_Data shown:_
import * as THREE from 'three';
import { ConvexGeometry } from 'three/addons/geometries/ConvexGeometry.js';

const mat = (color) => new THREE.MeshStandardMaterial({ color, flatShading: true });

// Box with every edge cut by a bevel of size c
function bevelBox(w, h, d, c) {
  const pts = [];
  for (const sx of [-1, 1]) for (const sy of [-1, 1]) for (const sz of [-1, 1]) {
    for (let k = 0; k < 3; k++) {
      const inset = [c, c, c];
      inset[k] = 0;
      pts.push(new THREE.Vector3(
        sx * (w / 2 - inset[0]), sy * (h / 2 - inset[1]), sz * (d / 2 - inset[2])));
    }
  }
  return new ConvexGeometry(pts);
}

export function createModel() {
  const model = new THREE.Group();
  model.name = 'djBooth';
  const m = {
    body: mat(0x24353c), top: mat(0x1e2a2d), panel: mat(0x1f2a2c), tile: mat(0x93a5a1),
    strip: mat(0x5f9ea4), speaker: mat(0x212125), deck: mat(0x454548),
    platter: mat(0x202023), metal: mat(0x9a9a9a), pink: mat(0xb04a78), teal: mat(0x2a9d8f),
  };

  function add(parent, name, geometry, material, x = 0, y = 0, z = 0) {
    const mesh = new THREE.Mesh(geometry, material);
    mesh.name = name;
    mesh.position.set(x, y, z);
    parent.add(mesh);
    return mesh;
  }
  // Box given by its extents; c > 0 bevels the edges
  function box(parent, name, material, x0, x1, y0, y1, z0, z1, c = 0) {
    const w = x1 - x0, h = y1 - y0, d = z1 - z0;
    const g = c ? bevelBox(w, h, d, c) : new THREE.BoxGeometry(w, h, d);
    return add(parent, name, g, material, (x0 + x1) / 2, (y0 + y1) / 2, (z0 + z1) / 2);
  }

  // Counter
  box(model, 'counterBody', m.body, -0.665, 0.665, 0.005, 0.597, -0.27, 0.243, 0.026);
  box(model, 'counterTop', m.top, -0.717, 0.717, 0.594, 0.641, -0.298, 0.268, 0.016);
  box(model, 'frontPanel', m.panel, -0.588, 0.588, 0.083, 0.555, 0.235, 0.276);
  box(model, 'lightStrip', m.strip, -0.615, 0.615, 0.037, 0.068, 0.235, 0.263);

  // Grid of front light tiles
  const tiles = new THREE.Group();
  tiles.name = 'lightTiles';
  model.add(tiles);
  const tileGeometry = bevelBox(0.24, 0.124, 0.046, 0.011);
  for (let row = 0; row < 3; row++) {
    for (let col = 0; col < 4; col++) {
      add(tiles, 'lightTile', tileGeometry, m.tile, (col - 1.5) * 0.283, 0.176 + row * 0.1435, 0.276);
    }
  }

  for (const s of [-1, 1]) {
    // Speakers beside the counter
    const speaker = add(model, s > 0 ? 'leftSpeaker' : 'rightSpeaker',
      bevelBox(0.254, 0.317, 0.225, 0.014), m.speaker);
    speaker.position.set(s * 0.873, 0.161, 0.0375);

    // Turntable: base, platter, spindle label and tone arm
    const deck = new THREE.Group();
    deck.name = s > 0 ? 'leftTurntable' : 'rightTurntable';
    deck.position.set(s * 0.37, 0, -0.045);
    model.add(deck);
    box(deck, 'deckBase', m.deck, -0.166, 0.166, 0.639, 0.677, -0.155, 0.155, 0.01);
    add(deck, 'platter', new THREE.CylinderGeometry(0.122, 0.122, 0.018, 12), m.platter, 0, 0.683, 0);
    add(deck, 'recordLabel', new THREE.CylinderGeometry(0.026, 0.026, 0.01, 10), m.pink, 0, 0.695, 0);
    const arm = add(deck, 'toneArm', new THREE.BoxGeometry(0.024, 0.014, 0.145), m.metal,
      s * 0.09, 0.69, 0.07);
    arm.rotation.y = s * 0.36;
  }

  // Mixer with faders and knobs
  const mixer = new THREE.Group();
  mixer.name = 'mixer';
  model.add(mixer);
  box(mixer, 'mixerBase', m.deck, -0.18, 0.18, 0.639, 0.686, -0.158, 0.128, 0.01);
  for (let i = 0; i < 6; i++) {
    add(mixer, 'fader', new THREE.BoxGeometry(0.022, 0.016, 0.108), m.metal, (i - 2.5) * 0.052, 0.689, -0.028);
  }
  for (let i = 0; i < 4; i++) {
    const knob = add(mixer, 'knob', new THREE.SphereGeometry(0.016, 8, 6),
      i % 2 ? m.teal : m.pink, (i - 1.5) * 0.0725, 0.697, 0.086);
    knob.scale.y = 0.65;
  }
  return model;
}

_Your objective:_ Copy down the whole of the data above, matching it exactly.

_Exercise answer:_
import * as THREE from 'three';
import { ConvexGeometry } from 'three/addons/geometries/ConvexGeometry.js';

const mat = (color) => new THREE.MeshStandardMaterial({ color, flatShading: true });

// Box with every edge cut by a bevel of size c
function bevelBox(w, h, d, c) {
  const pts = [];
  for (const sx of [-1, 1]) for (const sy of [-1, 1]) for (const sz of [-1, 1]) {
    for (let k = 0; k < 3; k++) {
      const inset = [c, c, c];
      inset[k] = 0;
      pts.push(new THREE.Vector3(
        sx * (w / 2 - inset[0]), sy * (h / 2 - inset[1]), sz * (d / 2 - inset[2])));
    }
  }
  return new ConvexGeometry(pts);
}

export function createModel() {
  const model = new THREE.Group();
  model.name = 'djBooth';
  const m = {
    body: mat(0x24353c), top: mat(0x1e2a2d), panel: mat(0x1f2a2c), tile: mat(0x93a5a1),
    strip: mat(0x5f9ea4), speaker: mat(0x212125), deck: mat(0x454548),
    platter: mat(0x202023), metal: mat(0x9a9a9a), pink: mat(0xb04a78), teal: mat(0x2a9d8f),
  };

  function add(parent, name, geometry, material, x = 0, y = 0, z = 0) {
    const mesh = new THREE.Mesh(geometry, material);
    mesh.name = name;
    mesh.position.set(x, y, z);
    parent.add(mesh);
    return mesh;
  }
  // Box given by its extents; c > 0 bevels the edges
  function box(parent, name, material, x0, x1, y0, y1, z0, z1, c = 0) {
    const w = x1 - x0, h = y1 - y0, d = z1 - z0;
    const g = c ? bevelBox(w, h, d, c) : new THREE.BoxGeometry(w, h, d);
    return add(parent, name, g, material, (x0 + x1) / 2, (y0 + y1) / 2, (z0 + z1) / 2);
  }

  // Counter
  box(model, 'counterBody', m.body, -0.665, 0.665, 0.005, 0.597, -0.27, 0.243, 0.026);
  box(model, 'counterTop', m.top, -0.717, 0.717, 0.594, 0.641, -0.298, 0.268, 0.016);
  box(model, 'frontPanel', m.panel, -0.588, 0.588, 0.083, 0.555, 0.235, 0.276);
  box(model, 'lightStrip', m.strip, -0.615, 0.615, 0.037, 0.068, 0.235, 0.263);

  // Grid of front light tiles
  const tiles = new THREE.Group();
  tiles.name = 'lightTiles';
  model.add(tiles);
  const tileGeometry = bevelBox(0.24, 0.124, 0.046, 0.011);
  for (let row = 0; row < 3; row++) {
    for (let col = 0; col < 4; col++) {
      add(tiles, 'lightTile', tileGeometry, m.tile, (col - 1.5) * 0.283, 0.176 + row * 0.1435, 0.276);
    }
  }

  for (const s of [-1, 1]) {
    // Speakers beside the counter
    const speaker = add(model, s > 0 ? 'leftSpeaker' : 'rightSpeaker',
      bevelBox(0.254, 0.317, 0.225, 0.014), m.speaker);
    speaker.position.set(s * 0.873, 0.161, 0.0375);

    // Turntable: base, platter, spindle label and tone arm
    const deck = new THREE.Group();
    deck.name = s > 0 ? 'leftTurntable' : 'rightTurntable';
    deck.position.set(s * 0.37, 0, -0.045);
    model.add(deck);
    box(deck, 'deckBase', m.deck, -0.166, 0.166, 0.639, 0.677, -0.155, 0.155, 0.01);
    add(deck, 'platter', new THREE.CylinderGeometry(0.122, 0.122, 0.018, 12), m.platter, 0, 0.683, 0);
    add(deck, 'recordLabel', new THREE.CylinderGeometry(0.026, 0.026, 0.01, 10), m.pink, 0, 0.695, 0);
    const arm = add(deck, 'toneArm', new THREE.BoxGeometry(0.024, 0.014, 0.145), m.metal,
      s * 0.09, 0.69, 0.07);
    arm.rotation.y = s * 0.36;
  }

  // Mixer with faders and knobs
  const mixer = new THREE.Group();
  mixer.name = 'mixer';
  model.add(mixer);
  box(mixer, 'mixerBase', m.deck, -0.18, 0.18, 0.639, 0.686, -0.158, 0.128, 0.01);
  for (let i = 0; i < 6; i++) {
    add(mixer, 'fader', new THREE.BoxGeometry(0.022, 0.016, 0.108), m.metal, (i - 2.5) * 0.052, 0.689, -0.028);
  }
  for (let i = 0; i < 4; i++) {
    const knob = add(mixer, 'knob', new THREE.SphereGeometry(0.016, 8, 6),
      i % 2 ? m.teal : m.pink, (i - 1.5) * 0.0725, 0.697, 0.086);
    knob.scale.y = 0.65;
  }
  return model;
}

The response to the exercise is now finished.